A group of California lawmakers are looking to govern how social media platforms present content to minors, an effort they say will protect children from the harms of social media addiction.
California Attorney General Rob Bonta, Sen. Nancy Skinner (D–Berkeley) and Asm. Buffy Wicks (D–Oakland) introduced two bills on Monday: the Protecting Youth from Social Media Addiction Act (Senate Bill 976) and the California Children’s Data Privacy Act (AB 1949).
The big picture: SB 976 would give parents the ability to decide if their children should receive a chronological feed on social media from users they already follow, as opposed to an algorithmic feed.
- Lawmakers argue that algorithmic feeds are addictive and that heavy social media use can cause mental health harms to young users.

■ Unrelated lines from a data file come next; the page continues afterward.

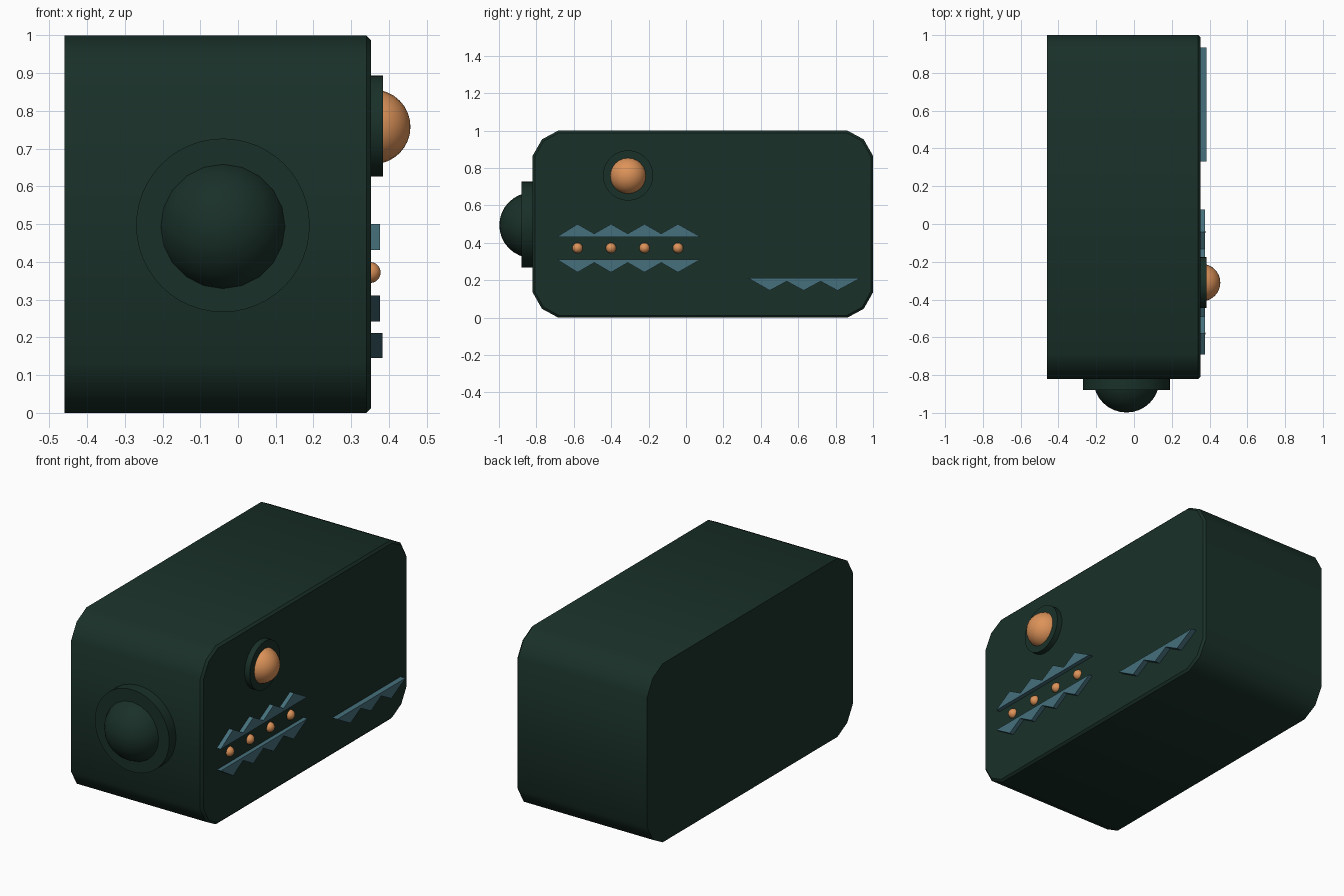
import bpy, bmesh, math
from mathutils import Matrix, Vector

if "Cube" in bpy.data.objects:
    bpy.data.objects.remove(bpy.data.objects["Cube"])


def material(name, rgb):
    m = bpy.data.materials.new(name)
    m.diffuse_color = (*rgb, 1)
    m.use_nodes = True
    m.node_tree.nodes["Principled BSDF"].inputs["Base Color"].default_value = m.diffuse_color
    return m


GREEN = material("dark_green", (0.010, 0.030, 0.022))
COPPER = material("copper", (0.72, 0.29, 0.10))
TEAL = material("teal", (0.06, 0.16, 0.20))


def finish(bm, name, mat, angle=40):
    bmesh.ops.recalc_face_normals(bm, faces=bm.faces)
    mesh = bpy.data.meshes.new(name)
    bm.to_mesh(mesh)
    bm.free()
    mesh.materials.append(mat)
    ob = bpy.data.objects.new(name, mesh)
    bpy.context.collection.objects.link(ob)
    bpy.ops.object.select_all(action='DESELECT')
    ob.select_set(True)
    bpy.context.view_layer.objects.active = ob
    bpy.ops.object.shade_smooth_by_angle(angle=math.radians(angle))
    return ob


def prism(name, profile, x0, x1, mat, chamfer=0.0):
    """Extrude a (y, z) profile along x, optionally chamfering the x1 rim."""
    bm = bmesh.new()
    face = bm.faces.new([bm.verts.new((x0, y, z)) for y, z in profile])
    ext = bmesh.ops.extrude_face_region(bm, geom=[face])["geom"]
    bmesh.ops.translate(bm, vec=(x1 - x0, 0, 0),
                        verts=[v for v in ext if isinstance(v, bmesh.types.BMVert)])
    if chamfer:
        rim = [e for e in bm.edges if all(abs(v.co.x - x1) < 1e-5 for v in e.verts)]
        bmesh.ops.bevel(bm, geom=rim, offset=chamfer, segments=1, affect='EDGES')
    return finish(bm, name, mat, 40 if chamfer else 10)


def aim(direction, loc):
    rot = Vector((0, 0, 1)).rotation_difference(Vector(direction)).to_matrix().to_4x4()
    return Matrix.Translation(loc) @ rot


def disc(name, loc, direction, radius, depth, mat):
    """Disc whose back sits at loc, growing along direction."""
    bm = bmesh.new()
    mid = Vector(loc) + Vector(direction) * depth / 2
    bmesh.ops.create_cone(bm, cap_ends=True, segments=48, radius1=radius,
                          radius2=radius, depth=depth, matrix=aim(direction, mid))
    return finish(bm, name, mat)


def ball(name, loc, direction, radius, mat, seg=24, rings=16):
    bm = bmesh.new()
    bmesh.ops.create_uvsphere(bm, u_segments=seg, v_segments=rings, radius=radius,
                              matrix=aim(direction, loc))
    return finish(bm, name, mat)


# Body: block with faceted rounded corners, seen along x
Y0, Y1, X0, X1 = -0.82, 1.0, -0.46, 0.352
corner = [(0, 0.135), (0.05, 0.047), (0.137, 0)]
low_front = [(Y0 + a, b) for a, b in corner]
low_back = [(Y1 - a, b) for a, b in reversed(corner)]
lower = low_front + low_back
body = lower + [(y, 1 - z) for y, z in reversed(lower)]
prism("body", body, X0, X1, GREEN, 0.012)

# Front knob
disc("front_knob_ring", (-0.04, Y0 - 0.06 + 0.08, 0.497), (0, -1, 0), 0.23, 0.08, GREEN)
ball("front_knob", (-0.04, -0.823, 0.494), (0, -1, 0), 0.175, GREEN, 20, 16)

# Side lamp
disc("lamp_ring", (0.33, -0.31, 0.76), (1, 0, 0), 0.134, 0.054, GREEN)
ball("lamp", (0.358, -0.31, 0.758), (1, 0, 0), 0.099, COPPER)


# Zigzag strips
def zigzag(name, y0, y1, base, valley, tip, first, count, step, x1):
    pts = [(y0, base)]
    for i in range(count):
        y = first + i * step
        pts.append((y, tip))
        if i < count - 1:
            pts.append((y + step / 2, valley))
    prism(name, pts + [(y1, base)], 0.34, x1, TEAL)


zigzag("upper_zigzag", -0.69, 0.078, 0.432, 0.449, 0.5, -0.58, 4, 0.179, 0.376)
zigzag("lower_zigzag", -0.69, 0.078, 0.311, 0.294, 0.242, -0.58, 4, 0.179, 0.376)
zigzag("rear_zigzag", 0.33, 0.934, 0.212, 0.194, 0.145, 0.448, 3, 0.181, 0.383)

# Row of studs between the strips
for i in range(4):
    ball(f"stud_{i + 1}", (0.35, -0.58 + i * 0.179, 0.372), (1, 0, 0), 0.028, COPPER, 16, 10)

- Parents would also be given the choice to halt social media notifications and block access to platforms for minors during nighttime hours and during the school day under SB 976.
- AB 1949 would prohibit businesses from collecting, using, sharing or selling personal the personal data of minors, unless they have received informed consent or unless doing is necessary for the business.
What they’re saying: Bonta said in a statement that social media companies are willing to harness addictive content to target vulnerable children.
- “As kids and young adults increasingly socialize, learn, and work online, we must create a safer online space for children to learn, explore, and play,” Bonta said. “This cannot wait. We need to act now to protect our children. It’s time to move fast and fix things. The two bills we are announcing today take an important step toward that goal by strengthening data privacy protections for minors and safeguarding youth against social media addiction.”